The Salvation Army's two emergency shelters also had plenty of room available, with 28 people spending the night at the 35-bed Crosswalk shelter and 12 people at the 35-bed Anchor Saturday night.
"It was a bit surprising," admitted UGM spokesperson Derek Weiss.
Weiss said some homeless have gone to the city's HEAT shelters instead, while others may be bunking with friends and family.
Either way, it's a sign providers were ready for this winter, according to Weiss.
"As long as these people are finding someplace warm, it's good for us," he said. "The meteorologists gave us an early warning that it would be a cold winter and we've done a lot of early planning."
Weiss said the UGM's mobile team is scouring the city - at parks, under bridges and in industrial areas - looking for people who may be choosing the stay outdoors and they have extra staff on call if an influx of people shows up at their doorstep.
The situation was mostly the same at the Salvation Army over the weekend.
"All of the emergency shelters in the city are open," said Kecia Fossen. "No one is getting turned away."
Vancouver police spokesperson Const. Lindsey Houghton said no serious cold-related incidents were reported as of Sunday morning.
Officers, especially in the Downtown Eastside, have been given thousands of blankets to hand out through the Salvation Army.
Seeing every community organization at the ready and having room to spare is great news for those who remember how scattered the response was a few years ago.
Shelters were overflowing and some municipalities, like Burnaby, didn't even have a cold weather shelter plan in place in 2006 when a severe cold snap hit the region in late November.
Stories were circulating about homeless people banding together and squatting in undisclosed locations to fend for themselves.
Questions about prolonged government funding of extreme cold weather beds further complicated matters that winter.
Since then, community plans have been improved, the provincial government committed to funding beds for as long as they're necessary and the City of Vancouver launched its HEAT shelter program.
"I think we learned a lot. We got slammed a few years ago and it taught us a big lesson," Weiss said. "Everyone was ready for this."

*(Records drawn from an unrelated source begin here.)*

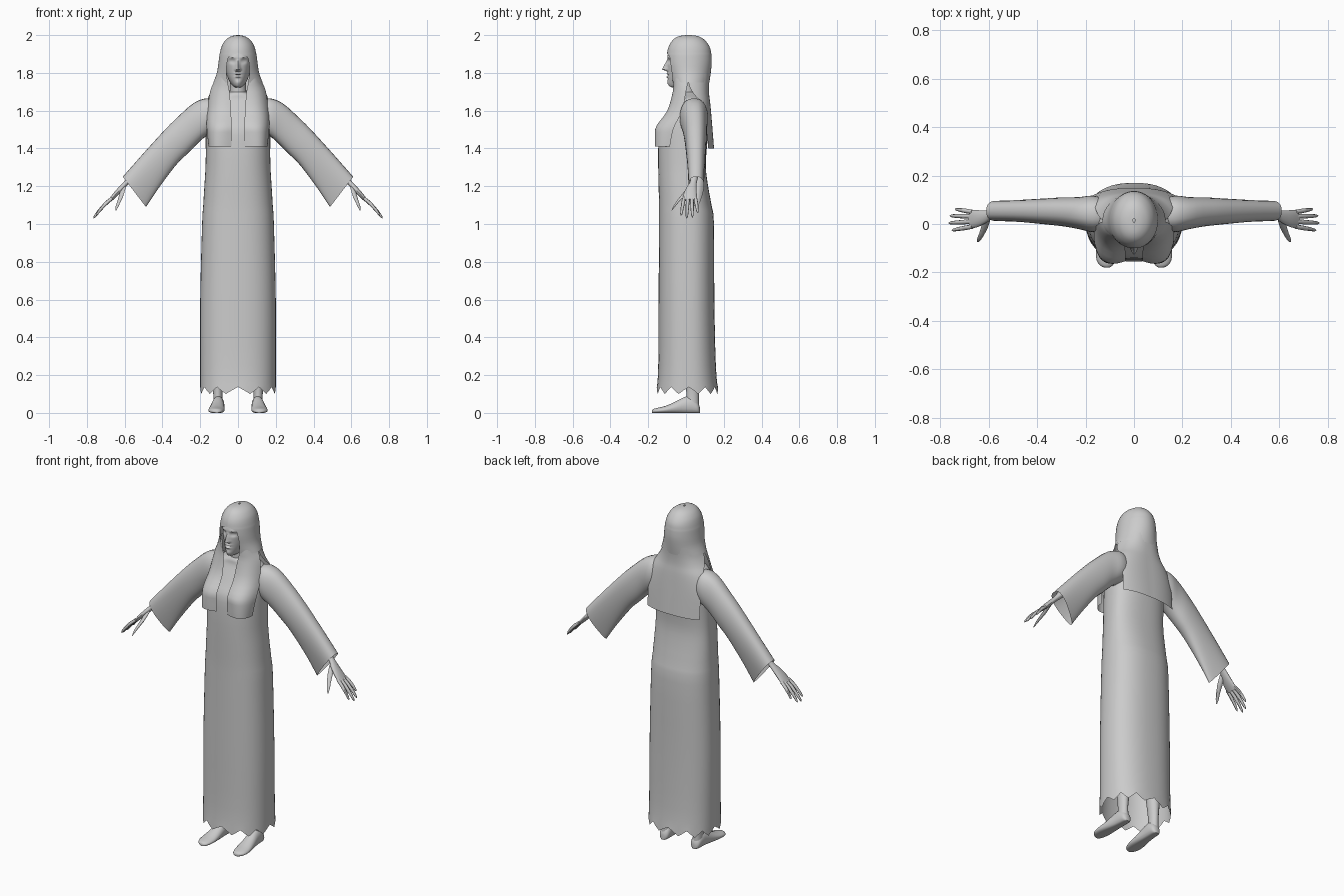
import bpy, bmesh, math
from mathutils import Vector

if "Cube" in bpy.data.objects:
    bpy.data.objects.remove(bpy.data.objects["Cube"])

grey = bpy.data.materials.new("plain_grey")
grey.diffuse_color = (0.6, 0.6, 0.6, 1)
grey.use_nodes = True
grey.node_tree.nodes["Principled BSDF"].inputs["Base Color"].default_value = grey.diffuse_color


def smooth_rows(rows, n):
    """Catmull-Rom interpolation between rows of numbers."""
    out = []
    for i in range(len(rows) - 1):
        a, b, c, d = (rows[max(i - 1, 0)], rows[i], rows[i + 1],
                      rows[min(i + 2, len(rows) - 1)])
        for k in range(n):
            t = k / n
            out.append([0.5 * (2 * q + (r - p) * t + (2 * p - 5 * q + 4 * r - s) * t * t
                        + (3 * q - p - 3 * r + s) * t ** 3) for p, q, r, s in zip(a, b, c, d)])
    out.append(list(rows[-1]))
    return out


def surface(name, rows, closed=True, cap_start=False, cap_end=False, mirror=False, flip=False):
    """Skin a list of equal-length point rows."""
    bm = bmesh.new()
    grid = [[bm.verts.new(p) for p in r] for r in rows]
    n = len(rows[0])
    for a, b in zip(grid, grid[1:]):
        for i in range(n if closed else n - 1):
            j = (i + 1) % n
            bm.faces.new((a[i], a[j], b[j], b[i]))
    if cap_start:
        bm.faces.new(grid[0])
    if cap_end:
        bm.faces.new(grid[-1])
    bmesh.ops.recalc_face_normals(bm, faces=bm.faces)
    if flip:
        bmesh.ops.reverse_faces(bm, faces=bm.faces)
    me = bpy.data.meshes.new(name)
    bm.to_mesh(me)
    bm.free()
    ob = bpy.data.objects.new(name, me)
    bpy.context.collection.objects.link(ob)
    me.materials.append(grey)
    bpy.ops.object.select_all(action='DESELECT')
    ob.select_set(True)
    bpy.context.view_layer.objects.active = ob
    bpy.ops.object.shade_smooth_by_angle(angle=math.radians(45))
    if mirror:
        ob.modifiers.new("mirror", 'MIRROR')
    return ob


def spow(v, e):
    return math.copysign(abs(v) ** e, v)


def outline(t, z, rx, yf, yb, cy=0.015, e=1.0):
    """Point on a flattened oval; t = 0 is the front."""
    s, c = spow(math.sin(t), e), spow(math.cos(t), e)
    return Vector((rx * s, cy + (yf - cy) * c if c > 0 else cy - (yb - cy) * c, z))


def oval(z, rx, yf, yb, n, cy=0.015, e=1.0):
    return [outline(2 * math.pi * i / n, z, rx, yf, yb, cy, e) for i in range(n)]


def ring(c, u, v, n=12):
    return [Vector(c) + Vector(u) * math.cos(2 * math.pi * i / n)
            + Vector(v) * math.sin(2 * math.pi * i / n) for i in range(n)]


# Robe: open at the ragged hem
robe = smooth_rows([
    (.12, .20, -.155, .17), (.25, .20, -.147, .158), (.6, .20, -.145, .15),
    (1.0, .19, -.143, .148), (1.1, .184, -.143, .135), (1.2, .178, -.145, .117),
    (1.3, .172, -.147, .105), (1.4, .17, -.147, .11), (1.5, .168, -.14, .12),
    (1.56, .165, -.108, .12), (1.62, .158, -.075, .115), (1.66, .14, -.055, .1),
    (1.685, .08, -.05, .07), (1.70, .045, -.04, .05)], 3)
rows = [oval(*r, 48, e=.85) for r in robe]
for i, p in enumerate(rows[0]):
    p.z = (.137, .118, .10, .118)[i % 4]
surface("robe", rows)

# Sleeves: top x,z / bottom x,z / y centre, y half width, narrowing underneath
sleeve = smooth_rows([
    (.12, 1.655, .12, 1.48, .04, .065, 0), (.17, 1.665, .175, 1.46, .042, .075, 0),
    (.235, 1.64, .22, 1.42, .045, .066, 0), (.31, 1.575, .27, 1.37, .05, .06, 0),
    (.386, 1.50, .33, 1.31, .052, .057, .1), (.5, 1.375, .42, 1.19, .054, .055, .4),
    (.61, 1.25, .487, 1.09, .054, .055, .65)], 3)
rows = []
for tx, tz, bx, bz, cy, w, k in sleeve:
    r = []
    for i in range(28):
        a = 2 * math.pi * i / 28
        f = (1 - math.cos(a)) / 2
        r.append((tx + (bx - tx) * f, cy + w * spow(math.sin(a), .8) * (1 - k * f), tz + (bz - tz) * f))
    rows.append(r)
surface("sleeve", rows, mirror=True)

# Forearm and palm, laid out along the arm direction
along, across, thick = Vector((.68, 0, -.735)), Vector((0, 1, 0)), Vector((.735, 0, .68))
wrist = Vector((.585, 0, 1.225))


def hand_pt(s, y, h=0):
    return wrist + along * s + across * y + thick * h


palm = smooth_rows([(-.2, .05, .034, .03), (-.08, .048, .026, .024), (0, .04, .018, .014),
                    (.04, .03, .026, .014), (.09, .022, .035, .013), (.135, .02, .038, .009)], 3)
surface("forearm_and_palm", [ring(hand_pt(s, y), across * w, thick * t, 16) for s, y, w, t in palm],
        cap_start=True, cap_end=True, mirror=True)

# Fingers
for name, y0, y1, end in (("index_finger", -.011, -.026, .245), ("middle_finger", .010, .004, .265),
                          ("ring_finger", .031, .034, .258), ("little_finger", .050, .062, .225)):
    rows = []
    for f, rad in ((0, .009), (.35, .0095), (.7, .008), (.92, .006), (1, .002)):
        c = hand_pt(.12 + (end - .12) * f, y0 + (y1 - y0) * f, .006 * math.sin(math.pi * f))
        rows.append(ring(c, across * rad, thick * rad, 8))
    surface(name, rows, cap_start=True, cap_end=True, mirror=True)
rows = [ring(c, (r * .8, r * .5, 0), (0, r * .3, r), 8) for c, r in (
    ((.605, .022, 1.195), .014), ((.617, -.012, 1.155), .015), ((.63, -.043, 1.12), .011),
    ((.64, -.062, 1.095), .009), ((.646, -.074, 1.075), .003))]
surface("thumb", rows, cap_start=True, cap_end=True, mirror=True)

# Legs and feet
leg = smooth_rows([(.03, .105, .035, .027, .034), (.10, .107, .035, .024, .033), (.2, .105, .035, .033, .04),
                   (.35, .1, .035, .045, .05), (.5, .095, .02, .042, .045), (.9, .085, .01, .07, .08)], 3)
surface("leg", [ring((x, y, z), (a, 0, 0), (0, b, 0), 16) for z, x, y, a, b in leg],
        cap_start=True, cap_end=True, mirror=True)
foot = smooth_rows([(.073, .103, .012, .035), (.062, .103, .027, .065), (.03, .104, .032, .10),
                    (-.01, .106, .034, .095), (-.06, .110, .039, .066), (-.11, .114, .043, .042),
                    (-.15, .116, .038, .031), (-.172, .114, .025, .024), (-.18, .112, .010, .016)], 3)
rows = []
for y, x, w, h in foot:
    r = ring((x, y, h * .5), (w, 0, 0), (0, 0, h * .5), 18)
    for p in r:
        p.z = max(p.z, h * .12) - h * .12
    rows.append(r)
surface("foot", rows, cap_start=True, cap_end=True, mirror=True)

# Neck
surface("neck", [ring((0, y, z), (r, 0, 0), (0, r, 0), 20) for z, y, r in (
    (1.62, .02, .06), (1.68, .005, .046), (1.73, 0, .042), (1.78, 0, .044))])


# Head with sculpted facial features
def bump(x, z, cx, cz, sx, sz):
    return math.exp(-((abs(x) - cx) / sx) ** 2 - ((z - cz) / sz) ** 2)


def feature(x, z):
    up = (1.872 - z) / .054
    ridge = max(0, up) if up <= 1 else max(0, 1 - (up - 1) * 5)
    return (.030 * ridge * math.exp(-(x / (.007 + .004 * min(max(up, 0), 1))) ** 2)
            + .006 * bump(x, z, .011, 1.818, .006, .007)
            - .013 * bump(x, z, .030, 1.862, .015, .010)
            + .006 * bump(x, z, .030, 1.861, .010, .004)
            + .004 * bump(x, z, .028, 1.882, .020, .006)
            + .009 * bump(x, z, 0, 1.796, .017, .005)
            - .005 * bump(x, z, 0, 1.788, .016, .003)
            + .009 * bump(x, z, 0, 1.779, .014, .005)
            + .005 * bump(x, z, 0, 1.750, .014, .012))


head = smooth_rows([(1.722, .014, -.07, -.03), (1.732, .030, -.09, 0), (1.76, .048, -.095, .04),
                    (1.80, .062, -.096, .08), (1.85, .070, -.098, .1), (1.90, .076, -.095, .11),
                    (1.95, .06, -.068, .09)], 8)
rows = []
for z, rx, yf, yb in head:
    r = oval(z, rx, yf, yb, 80, e=.9)
    for p in r:
        if p.y < -.01:
            p.y -= feature(p.x, z)
    rows.append(r)
surface("head", rows, cap_start=True, cap_end=True)

# Hair cap: z, half width, front, back, half width of the face opening
cap = smooth_rows([
    (2.0, .004, .006, .024, 0), (1.995, .032, -.035, .062, 0), (1.98, .060, -.064, .092, 0),
    (1.955, .080, -.084, .115, 0), (1.93, .090, -.095, .128, 0), (1.905, .096, -.1, .133, .0),
    (1.89, .099, -.102, .135, .045), (1.85, .104, -.102, .136, .058), (1.80, .112, -.092, .131, .061),
    (1.75, .130, -.078, .124, .056)], 3)
rows = []
for z, rx, yf, yb, gap in cap:
    t0 = math.asin(min(max(gap, 0) / rx, .95))
    rows.append([outline(t0 + (2 * math.pi - 2 * t0) * i / 48, z, rx, yf, yb) for i in range(49)])
surface("hair_cap", rows, closed=False)


def curve_row(a, b, c, z, n=12):
    """Horizontal quadratic curve through control points a, b, c."""
    a, b, c = Vector((*a, z)), Vector((*b, z)), Vector((*c, z))
    return [a * (1 - t) ** 2 + b * 2 * t * (1 - t) + c * t * t for t in (i / n for i in range(n + 1))]


# Hair locks falling over the chest: z, inner x,y, bulge x,y, outer x,y
lock = smooth_rows([
    (1.80, .059, -.064, .100, -.058, .106, .01), (1.75, .055, -.066, .112, -.064, .128, .01),
    (1.70, .045, -.070, .120, -.074, .148, 0), (1.60, .037, -.096, .135, -.115, .162, -.02),
    (1.52, .035, -.148, .145, -.185, .166, -.06), (1.47, .035, -.153, .15, -.195, .162, -.075),
    (1.41, .035, -.152, .15, -.195, .156, -.085)], 3)
surface("front_hair_lock", [curve_row(r[1:3], r[3:5], r[5:7], r[0]) for r in lock],
        closed=False, mirror=True, flip=False)

# Hair sheet down the back: z, half width, edge y, bulge x, centre y
sheet = smooth_rows([
    (1.80, .106, .01, .10, .127), (1.74, .130, .015, .11, .122), (1.69, .150, .04, .12, .122),
    (1.64, .165, .08, .12, .128), (1.55, .172, .105, .11, .136), (1.40, .172, .118, .10, .148)], 3)
surface("back_hair_sheet", [curve_row((0, yc), (bx, yc + .004), (w, ye), z) for z, w, ye, bx, yc in sheet],
        closed=False, mirror=True)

And with the weather expected to get even colder this week, both Weiss and Fossen said they're ready to shelter more people.